▶ _TRY IT_:
Line count for "return": say how many lines of the data contain it, with no other text.

▶ _PROVIDED DATA_:
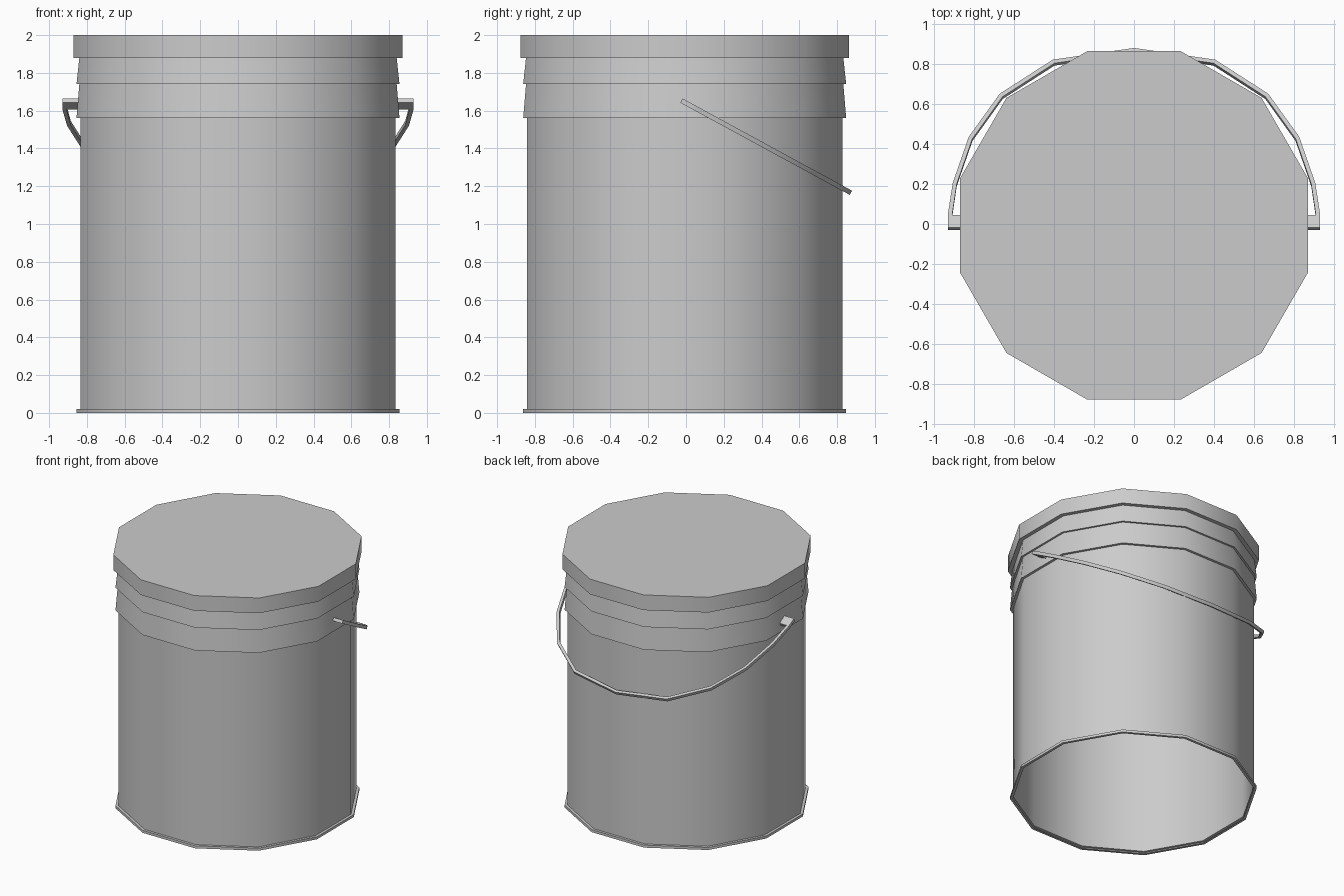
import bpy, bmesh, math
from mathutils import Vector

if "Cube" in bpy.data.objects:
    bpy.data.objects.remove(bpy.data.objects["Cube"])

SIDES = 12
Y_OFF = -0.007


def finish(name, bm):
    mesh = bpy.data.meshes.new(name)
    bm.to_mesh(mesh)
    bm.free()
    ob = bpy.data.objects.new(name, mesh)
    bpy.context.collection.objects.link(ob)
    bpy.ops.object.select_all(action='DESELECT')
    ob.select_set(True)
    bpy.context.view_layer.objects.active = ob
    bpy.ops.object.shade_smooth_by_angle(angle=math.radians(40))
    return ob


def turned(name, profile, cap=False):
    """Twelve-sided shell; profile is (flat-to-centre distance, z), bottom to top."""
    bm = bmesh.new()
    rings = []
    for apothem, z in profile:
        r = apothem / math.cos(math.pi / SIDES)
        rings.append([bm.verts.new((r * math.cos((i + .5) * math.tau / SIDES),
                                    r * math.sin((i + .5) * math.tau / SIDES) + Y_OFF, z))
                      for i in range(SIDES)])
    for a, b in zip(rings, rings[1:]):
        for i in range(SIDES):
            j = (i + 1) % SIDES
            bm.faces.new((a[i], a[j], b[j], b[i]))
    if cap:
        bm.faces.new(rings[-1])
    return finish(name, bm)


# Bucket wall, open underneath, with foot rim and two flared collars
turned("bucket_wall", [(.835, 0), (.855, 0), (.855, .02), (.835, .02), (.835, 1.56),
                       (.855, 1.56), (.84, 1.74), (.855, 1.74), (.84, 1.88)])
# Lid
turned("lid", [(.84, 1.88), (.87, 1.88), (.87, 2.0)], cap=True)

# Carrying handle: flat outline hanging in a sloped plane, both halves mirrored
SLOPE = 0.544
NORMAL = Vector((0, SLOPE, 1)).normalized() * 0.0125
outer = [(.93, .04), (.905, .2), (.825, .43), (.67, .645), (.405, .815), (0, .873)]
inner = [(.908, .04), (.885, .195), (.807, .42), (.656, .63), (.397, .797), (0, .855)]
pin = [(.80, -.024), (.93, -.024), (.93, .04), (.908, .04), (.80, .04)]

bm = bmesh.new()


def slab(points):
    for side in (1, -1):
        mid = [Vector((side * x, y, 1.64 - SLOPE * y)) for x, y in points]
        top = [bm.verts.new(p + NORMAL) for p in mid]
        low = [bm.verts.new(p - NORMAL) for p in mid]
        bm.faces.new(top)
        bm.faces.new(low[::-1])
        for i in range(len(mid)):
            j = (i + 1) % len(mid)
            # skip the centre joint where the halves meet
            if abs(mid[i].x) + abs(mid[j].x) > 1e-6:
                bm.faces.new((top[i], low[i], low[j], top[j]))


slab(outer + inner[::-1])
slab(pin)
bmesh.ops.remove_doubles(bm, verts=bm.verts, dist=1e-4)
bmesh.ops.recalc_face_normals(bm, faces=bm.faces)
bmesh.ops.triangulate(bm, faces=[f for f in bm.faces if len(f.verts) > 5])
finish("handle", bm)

* * *

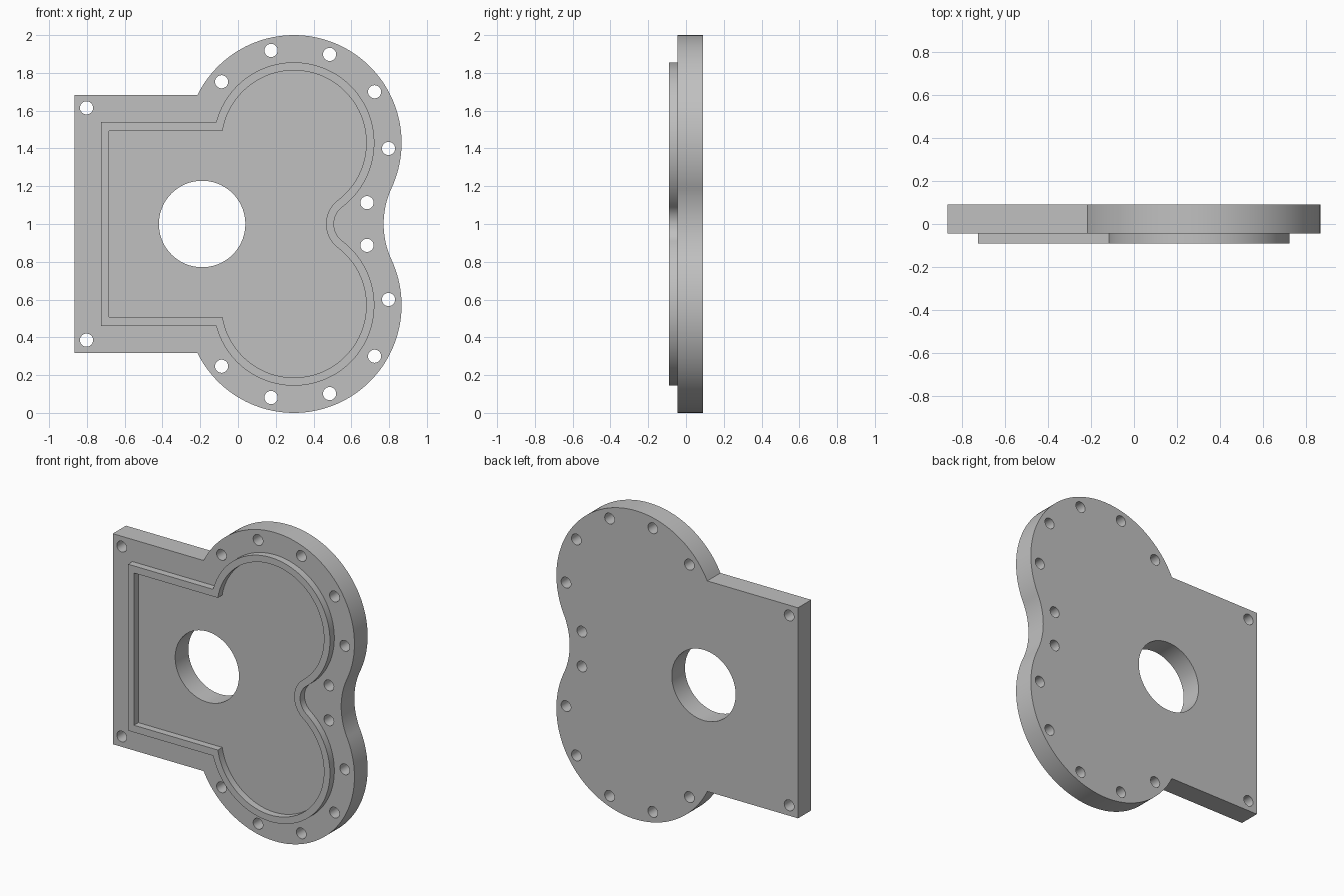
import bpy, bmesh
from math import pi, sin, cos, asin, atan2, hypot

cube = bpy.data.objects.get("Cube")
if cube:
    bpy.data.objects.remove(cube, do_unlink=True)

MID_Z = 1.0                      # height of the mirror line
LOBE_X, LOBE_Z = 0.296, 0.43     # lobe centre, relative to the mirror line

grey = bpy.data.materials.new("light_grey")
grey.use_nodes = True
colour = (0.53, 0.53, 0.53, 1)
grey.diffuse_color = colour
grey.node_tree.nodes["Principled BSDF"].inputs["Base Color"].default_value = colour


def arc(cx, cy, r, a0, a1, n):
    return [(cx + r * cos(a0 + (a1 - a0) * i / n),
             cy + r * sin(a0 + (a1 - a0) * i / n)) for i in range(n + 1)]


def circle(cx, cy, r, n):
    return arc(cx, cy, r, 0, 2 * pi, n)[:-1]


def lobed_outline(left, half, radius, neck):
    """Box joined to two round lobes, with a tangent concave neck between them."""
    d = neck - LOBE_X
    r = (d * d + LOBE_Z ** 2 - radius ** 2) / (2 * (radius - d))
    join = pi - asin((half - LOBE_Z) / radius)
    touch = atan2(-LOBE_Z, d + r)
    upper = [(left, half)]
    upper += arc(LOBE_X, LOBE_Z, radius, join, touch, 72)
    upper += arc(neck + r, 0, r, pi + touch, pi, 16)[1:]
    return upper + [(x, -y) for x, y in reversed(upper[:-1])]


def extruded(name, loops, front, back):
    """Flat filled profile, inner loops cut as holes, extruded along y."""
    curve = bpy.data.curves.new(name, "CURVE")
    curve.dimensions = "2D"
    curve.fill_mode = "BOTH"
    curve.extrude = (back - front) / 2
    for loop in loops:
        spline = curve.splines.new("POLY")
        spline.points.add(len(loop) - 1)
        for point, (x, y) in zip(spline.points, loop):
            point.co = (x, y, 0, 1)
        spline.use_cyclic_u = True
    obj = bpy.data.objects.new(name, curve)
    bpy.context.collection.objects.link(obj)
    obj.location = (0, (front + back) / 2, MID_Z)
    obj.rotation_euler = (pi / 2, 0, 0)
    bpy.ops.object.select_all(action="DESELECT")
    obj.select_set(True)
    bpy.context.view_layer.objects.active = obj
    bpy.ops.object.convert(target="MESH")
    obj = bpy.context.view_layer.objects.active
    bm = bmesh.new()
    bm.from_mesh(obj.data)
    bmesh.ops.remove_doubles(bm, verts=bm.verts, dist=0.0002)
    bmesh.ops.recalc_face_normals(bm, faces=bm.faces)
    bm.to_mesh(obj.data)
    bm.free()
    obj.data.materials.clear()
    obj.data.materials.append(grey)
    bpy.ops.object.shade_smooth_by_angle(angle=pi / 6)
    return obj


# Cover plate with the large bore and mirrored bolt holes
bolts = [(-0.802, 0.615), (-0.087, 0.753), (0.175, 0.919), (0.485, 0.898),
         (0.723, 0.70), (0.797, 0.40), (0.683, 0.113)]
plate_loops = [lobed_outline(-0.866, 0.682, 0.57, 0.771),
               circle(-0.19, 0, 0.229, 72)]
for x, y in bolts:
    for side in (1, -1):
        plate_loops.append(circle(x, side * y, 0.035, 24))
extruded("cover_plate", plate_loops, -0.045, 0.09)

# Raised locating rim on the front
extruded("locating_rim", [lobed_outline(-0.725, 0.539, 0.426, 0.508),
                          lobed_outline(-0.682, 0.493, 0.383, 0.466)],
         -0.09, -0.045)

* * *

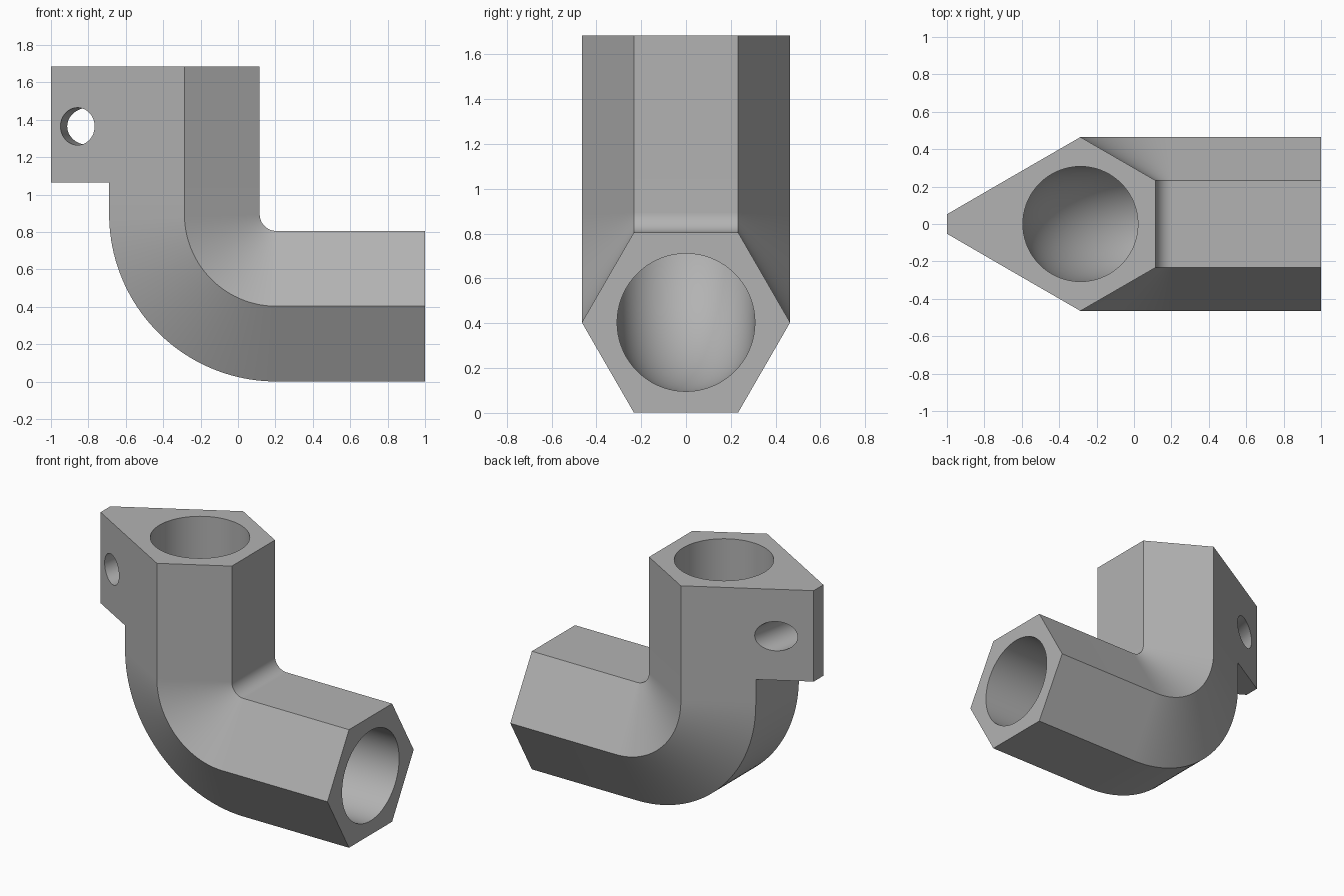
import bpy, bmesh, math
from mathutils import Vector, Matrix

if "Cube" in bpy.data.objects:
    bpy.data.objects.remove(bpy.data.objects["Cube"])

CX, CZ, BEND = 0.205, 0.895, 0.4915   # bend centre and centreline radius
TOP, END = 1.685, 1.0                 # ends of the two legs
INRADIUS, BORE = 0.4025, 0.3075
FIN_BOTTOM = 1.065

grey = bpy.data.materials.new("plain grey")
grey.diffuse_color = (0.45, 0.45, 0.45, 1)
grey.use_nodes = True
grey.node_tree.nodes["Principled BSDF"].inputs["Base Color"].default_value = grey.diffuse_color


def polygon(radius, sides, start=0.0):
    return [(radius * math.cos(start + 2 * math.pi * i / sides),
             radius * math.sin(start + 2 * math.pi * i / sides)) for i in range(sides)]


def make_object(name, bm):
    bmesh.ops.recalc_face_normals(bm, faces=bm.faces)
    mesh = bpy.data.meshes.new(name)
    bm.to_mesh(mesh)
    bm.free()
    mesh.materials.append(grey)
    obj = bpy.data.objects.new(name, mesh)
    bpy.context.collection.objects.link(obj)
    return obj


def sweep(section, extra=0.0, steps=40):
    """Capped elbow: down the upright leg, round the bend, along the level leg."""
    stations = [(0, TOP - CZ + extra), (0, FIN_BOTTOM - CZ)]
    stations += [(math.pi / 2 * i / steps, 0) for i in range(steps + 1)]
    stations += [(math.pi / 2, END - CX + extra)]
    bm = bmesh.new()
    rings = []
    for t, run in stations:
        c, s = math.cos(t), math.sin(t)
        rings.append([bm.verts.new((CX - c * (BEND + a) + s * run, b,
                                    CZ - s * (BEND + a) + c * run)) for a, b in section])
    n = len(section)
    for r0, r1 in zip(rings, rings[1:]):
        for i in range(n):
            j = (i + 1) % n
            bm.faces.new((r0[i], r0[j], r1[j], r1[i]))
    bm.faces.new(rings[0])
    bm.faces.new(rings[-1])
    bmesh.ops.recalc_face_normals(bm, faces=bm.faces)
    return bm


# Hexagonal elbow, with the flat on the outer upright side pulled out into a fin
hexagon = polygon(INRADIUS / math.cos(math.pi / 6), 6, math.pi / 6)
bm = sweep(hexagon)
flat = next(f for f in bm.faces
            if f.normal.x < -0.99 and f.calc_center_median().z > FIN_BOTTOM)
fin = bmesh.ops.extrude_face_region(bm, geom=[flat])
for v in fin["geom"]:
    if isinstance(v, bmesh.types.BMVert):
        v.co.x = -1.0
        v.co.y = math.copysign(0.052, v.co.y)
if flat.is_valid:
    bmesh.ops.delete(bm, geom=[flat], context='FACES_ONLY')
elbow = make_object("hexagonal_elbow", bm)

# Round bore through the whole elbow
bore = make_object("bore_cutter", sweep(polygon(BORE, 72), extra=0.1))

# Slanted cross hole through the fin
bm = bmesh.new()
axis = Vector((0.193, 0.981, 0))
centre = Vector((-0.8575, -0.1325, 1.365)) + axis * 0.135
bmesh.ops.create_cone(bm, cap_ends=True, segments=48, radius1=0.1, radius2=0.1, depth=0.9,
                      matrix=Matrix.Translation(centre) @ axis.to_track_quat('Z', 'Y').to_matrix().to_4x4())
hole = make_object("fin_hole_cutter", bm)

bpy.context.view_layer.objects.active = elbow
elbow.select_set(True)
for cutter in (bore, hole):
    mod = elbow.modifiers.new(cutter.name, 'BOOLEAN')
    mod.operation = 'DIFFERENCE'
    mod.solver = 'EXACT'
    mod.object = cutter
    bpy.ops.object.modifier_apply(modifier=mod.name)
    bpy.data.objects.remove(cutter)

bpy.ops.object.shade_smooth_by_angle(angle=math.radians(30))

▶ _TASK SOLUTION_:
9